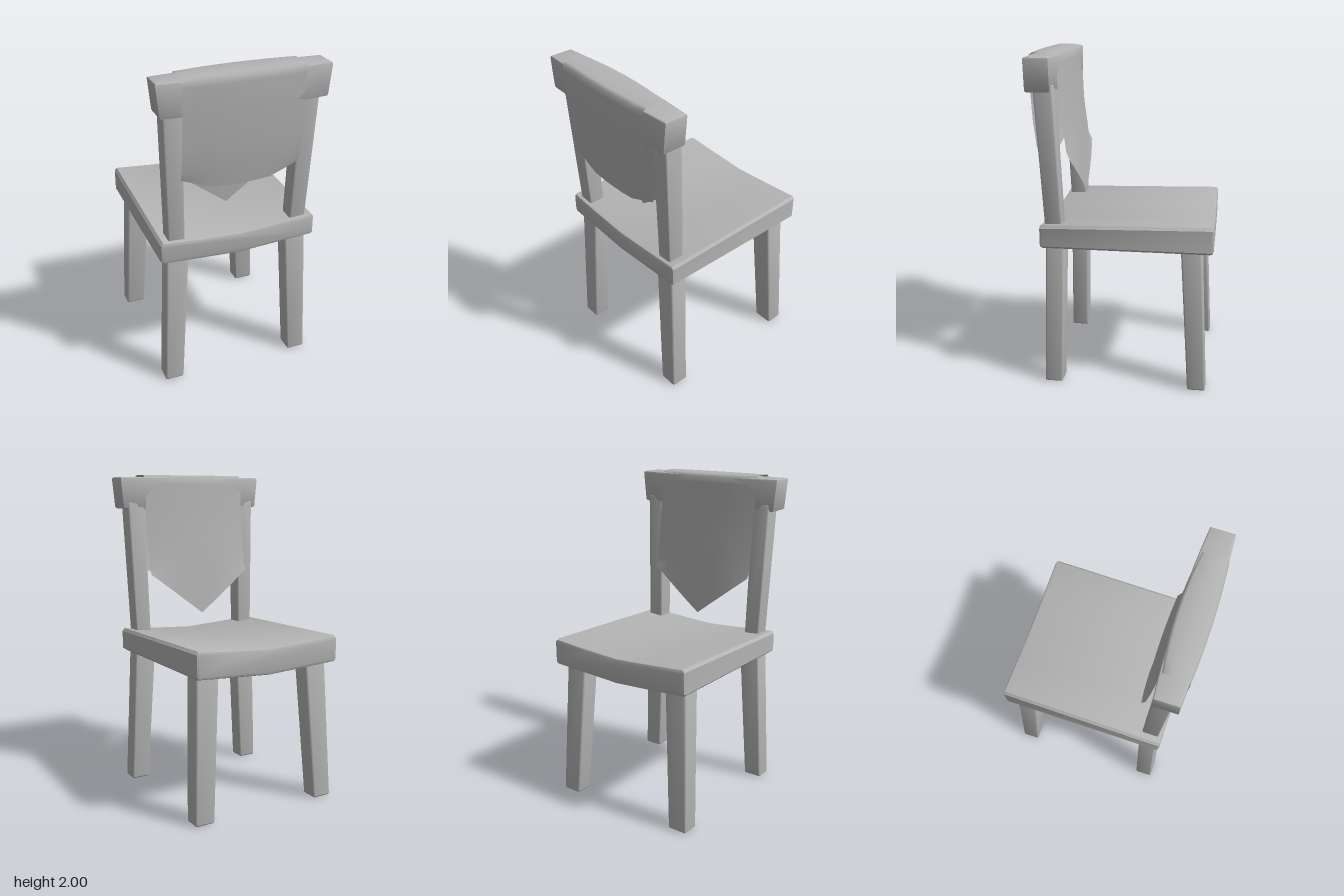
import * as THREE from 'three';
import { toCreasedNormals } from 'three/addons/utils/BufferGeometryUtils.js';
import { RoundedBoxGeometry } from 'three/addons/geometries/RoundedBoxGeometry.js';

const grey = new THREE.MeshStandardMaterial({ color: 0xb4b4b4 });
const clothGrey = grey.clone();
clothGrey.side = THREE.DoubleSide;
grey.name = 'chairGrey';
clothGrey.name = 'clothGrey';

// Moves every vertex by a rule
function warp(geometry, rule) {
  const p = geometry.attributes.position;
  const v = new THREE.Vector3();
  for (let i = 0; i < p.count; i++) {
    rule(v.fromBufferAttribute(p, i));
    p.setXYZ(i, v.x, v.y, v.z);
  }
  return geometry;
}

function part(name, geometry, material = grey) {
  const mesh = new THREE.Mesh(geometry, material);
  mesh.name = name;
  return mesh;
}

// Softly bevelled bar between two rectangles [x0, x1, z0, z1] at heights y0 and y1
function bar(name, y0, bottom, y1, top, side) {
  const g = warp(new RoundedBoxGeometry(0.12, y1 - y0, 0.12, 2, 0.012), (v) => {
    const t = v.y / (y1 - y0) + 0.5;
    const [a, b, c, d] = bottom.map((n, i) => n + (top[i] - n) * t);
    const fx = v.x / 0.12 + 0.5;
    const across = side > 0 ? fx : 1 - fx;
    v.set(side * (a + (b - a) * across), y0 + (y1 - y0) * t, c + (d - c) * (v.z / 0.12 + 0.5));
  });
  return part(name, toCreasedNormals(g, 0.6));
}

function extruded(points, depth, bevel) {
  const shape = new THREE.Shape(points.map(([x, y]) => new THREE.Vector2(x, y)));
  return new THREE.ExtrudeGeometry(shape, {
    depth: depth - 2 * bevel, bevelThickness: bevel, bevelSize: bevel, bevelOffset: -bevel, bevelSegments: 2,
  });
}

// Dished seat, rising slightly towards the sitter's knees
function seat() {
  const half = [[0, 0.845], [0.24, 0.858], [0.475, 0.871], [0.49, 0.885], [0.49, 1.005], [0.475, 1.022], [0.24, 1.005], [0, 0.991]];
  const mirrored = half.slice(1, -1).reverse().map(([x, y]) => [-x, y]);
  const g = extruded([...half, ...mirrored], 1.025, 0.018);
  g.translate(0, 0, -0.537);
  warp(g, (v) => { if (v.y > 0.93) v.y -= 0.024 * v.z; });
  return part('seat', toCreasedNormals(g, 0.5));
}

// Bowed top rail with ends that flare upwards
function topRail() {
  const front = [], back = [];
  for (let i = -4; i <= 4; i++) {
    const k = (i / 4) ** 2;
    front.push([i * 0.127, -(0.358 + 0.024 * k)]);
    back.unshift([i * 0.127, -(0.54 - 0.015 * k)]);
  }
  const g = extruded([...back.reverse(), ...front.reverse()], 0.197, 0.012);
  g.rotateX(-Math.PI / 2).translate(0, 1.8, 0);
  warp(g, (v) => { v.x *= 1 - 0.2 * (1.985 - v.y); });
  return part('topRail', toCreasedNormals(g, 0.5));
}

// Cloth hung over the rail: pointed towards the seat, shorter behind
function drapedCloth() {
  const path = [
    [0.276, 1.1], [0.299, 1.42], [0.322, 1.6], [0.341, 1.8], [0.349, 1.94], [0.355, 1.98], [0.372, 1.998],
    [0.45, 2.0], [0.525, 1.998], [0.544, 1.985], [0.551, 1.95], [0.545, 1.8], [0.533, 1.6], [0.515, 1.45], [0.496, 1.33],
  ];
  const cols = 8;
  const g = new THREE.PlaneGeometry(1, 1, cols, path.length - 1);
  warp(g, (v) => {
    const u = v.x * 2;
    const row = Math.round((0.5 - v.y) * (path.length - 1));
    const [z, y] = path[row];
    const bow = z < 0.45 ? 0.025 : -0.014;
    let edgeY = y;
    if (row === 0) edgeY = 1.1 + 0.27 * Math.abs(u);
    if (row === path.length - 1) edgeY = 1.33 + 0.07 * Math.max(0, (Math.abs(u) - 0.45) / 0.55);
    v.set(-0.012 + 0.356 * u, edgeY, z + bow * u * u * (z === 0.45 ? 0 : 1));
  });
  g.computeVertexNormals();
  return part('drapedCloth', g, clothGrey);
}

export function createModel() {
  const chair = new THREE.Group();
  chair.name = 'chair';
  chair.add(seat(), topRail(), drapedCloth());
  for (const side of [-1, 1]) {
    const label = side > 0 ? 'Left' : 'Right';
    chair.add(
      bar('kneeLeg' + label, 0, [0.36, 0.485, -0.53, -0.42], 0.9, [0.305, 0.45, -0.487, -0.363], side),
      bar('backLeg' + label, 0, [0.365, 0.482, 0.35, 0.46], 0.9, [0.31, 0.445, 0.33, 0.44], side),
      bar('backPost' + label, 0.95, [0.335, 0.435, 0.34, 0.443], 1.83, [0.348, 0.462, 0.375, 0.488], side),
    );
  }
  return chair;
}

_____

WHAT NEEDS TO BE DONE =>
All lines from the one containing "const [z, y] = path[row];" through the end of the material should be restated exactly, with both end lines kept.

ANSWER FOR THE TASK =>
    const [z, y] = path[row];
    const bow = z < 0.45 ? 0.025 : -0.014;
    let edgeY = y;
    if (row === 0) edgeY = 1.1 + 0.27 * Math.abs(u);
    if (row === path.length - 1) edgeY = 1.33 + 0.07 * Math.max(0, (Math.abs(u) - 0.45) / 0.55);
    v.set(-0.012 + 0.356 * u, edgeY, z + bow * u * u * (z === 0.45 ? 0 : 1));
  });
  g.computeVertexNormals();
  return part('drapedCloth', g, clothGrey);
}

export function createModel() {
  const chair = new THREE.Group();
  chair.name = 'chair';
  chair.add(seat(), topRail(), drapedCloth());
  for (const side of [-1, 1]) {
    const label = side > 0 ? 'Left' : 'Right';
    chair.add(
      bar('kneeLeg' + label, 0, [0.36, 0.485, -0.53, -0.42], 0.9, [0.305, 0.45, -0.487, -0.363], side),
      bar('backLeg' + label, 0, [0.365, 0.482, 0.35, 0.46], 0.9, [0.31, 0.445, 0.33, 0.44], side),
      bar('backPost' + label, 0.95, [0.335, 0.435, 0.34, 0.443], 1.83, [0.348, 0.462, 0.375, 0.488], side),
    );
  }
  return chair;
}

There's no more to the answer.